For the entries below, the expected answer is the line with "bm.to_mesh(me)", the line with "for a, b in", and every line between them, exactly as written, and nothing more.

(Stored items from a collection)
──────
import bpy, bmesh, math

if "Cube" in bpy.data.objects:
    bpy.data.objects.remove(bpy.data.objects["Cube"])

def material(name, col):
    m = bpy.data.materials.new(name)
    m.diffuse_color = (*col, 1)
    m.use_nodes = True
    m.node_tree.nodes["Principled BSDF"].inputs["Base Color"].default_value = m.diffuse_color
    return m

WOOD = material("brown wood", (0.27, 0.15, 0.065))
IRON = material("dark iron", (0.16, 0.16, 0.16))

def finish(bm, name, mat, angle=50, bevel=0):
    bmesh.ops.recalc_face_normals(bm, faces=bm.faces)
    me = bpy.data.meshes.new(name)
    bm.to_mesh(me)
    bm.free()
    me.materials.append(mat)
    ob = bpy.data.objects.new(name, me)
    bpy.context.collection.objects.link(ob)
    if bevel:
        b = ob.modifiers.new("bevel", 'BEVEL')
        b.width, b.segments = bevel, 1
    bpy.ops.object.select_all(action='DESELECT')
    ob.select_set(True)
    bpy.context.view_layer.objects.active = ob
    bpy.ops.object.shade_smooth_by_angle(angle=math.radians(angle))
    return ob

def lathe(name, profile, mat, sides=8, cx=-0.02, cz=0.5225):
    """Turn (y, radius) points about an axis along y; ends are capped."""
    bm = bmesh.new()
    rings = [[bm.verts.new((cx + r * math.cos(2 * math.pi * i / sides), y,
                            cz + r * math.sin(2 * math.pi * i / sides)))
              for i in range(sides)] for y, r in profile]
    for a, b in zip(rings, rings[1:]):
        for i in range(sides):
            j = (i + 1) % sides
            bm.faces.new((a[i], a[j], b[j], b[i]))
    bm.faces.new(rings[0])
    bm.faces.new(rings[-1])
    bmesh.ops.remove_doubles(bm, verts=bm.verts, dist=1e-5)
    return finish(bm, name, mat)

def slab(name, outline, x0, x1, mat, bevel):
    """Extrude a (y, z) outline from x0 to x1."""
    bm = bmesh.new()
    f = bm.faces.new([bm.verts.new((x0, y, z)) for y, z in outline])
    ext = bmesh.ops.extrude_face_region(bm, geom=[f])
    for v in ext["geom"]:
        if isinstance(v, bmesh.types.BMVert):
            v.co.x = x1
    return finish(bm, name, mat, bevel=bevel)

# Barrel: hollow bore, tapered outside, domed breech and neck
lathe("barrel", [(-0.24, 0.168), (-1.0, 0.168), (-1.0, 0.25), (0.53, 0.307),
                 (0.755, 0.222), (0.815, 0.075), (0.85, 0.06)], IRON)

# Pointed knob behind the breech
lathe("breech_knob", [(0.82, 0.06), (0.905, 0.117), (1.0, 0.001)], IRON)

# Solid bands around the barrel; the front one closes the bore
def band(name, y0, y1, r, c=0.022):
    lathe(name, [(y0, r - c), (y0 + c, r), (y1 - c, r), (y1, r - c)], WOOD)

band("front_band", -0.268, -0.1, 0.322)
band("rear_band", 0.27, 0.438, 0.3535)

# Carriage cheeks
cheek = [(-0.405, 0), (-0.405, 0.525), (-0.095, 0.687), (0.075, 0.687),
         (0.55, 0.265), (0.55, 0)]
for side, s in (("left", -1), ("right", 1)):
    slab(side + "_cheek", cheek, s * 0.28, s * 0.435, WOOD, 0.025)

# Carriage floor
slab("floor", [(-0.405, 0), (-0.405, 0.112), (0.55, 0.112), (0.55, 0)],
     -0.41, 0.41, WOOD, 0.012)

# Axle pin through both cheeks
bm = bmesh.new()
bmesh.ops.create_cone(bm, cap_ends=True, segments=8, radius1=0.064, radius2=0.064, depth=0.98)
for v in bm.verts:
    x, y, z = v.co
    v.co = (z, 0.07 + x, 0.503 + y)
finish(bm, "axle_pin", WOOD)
──────
**Exercise result**
    bm.to_mesh(me)
    bm.free()
    me.materials.append(mat)
    ob = bpy.data.objects.new(name, me)
    bpy.context.collection.objects.link(ob)
    if bevel:
        b = ob.modifiers.new("bevel", 'BEVEL')
        b.width, b.segments = bevel, 1
    bpy.ops.object.select_all(action='DESELECT')
    ob.select_set(True)
    bpy.context.view_layer.objects.active = ob
    bpy.ops.object.shade_smooth_by_angle(angle=math.radians(angle))
    return ob

def lathe(name, profile, mat, sides=8, cx=-0.02, cz=0.5225):
    """Turn (y, radius) points about an axis along y; ends are capped."""
    bm = bmesh.new()
    rings = [[bm.verts.new((cx + r * math.cos(2 * math.pi * i / sides), y,
                            cz + r * math.sin(2 * math.pi * i / sides)))
              for i in range(sides)] for y, r in profile]
    for a, b in zip(rings, rings[1:]):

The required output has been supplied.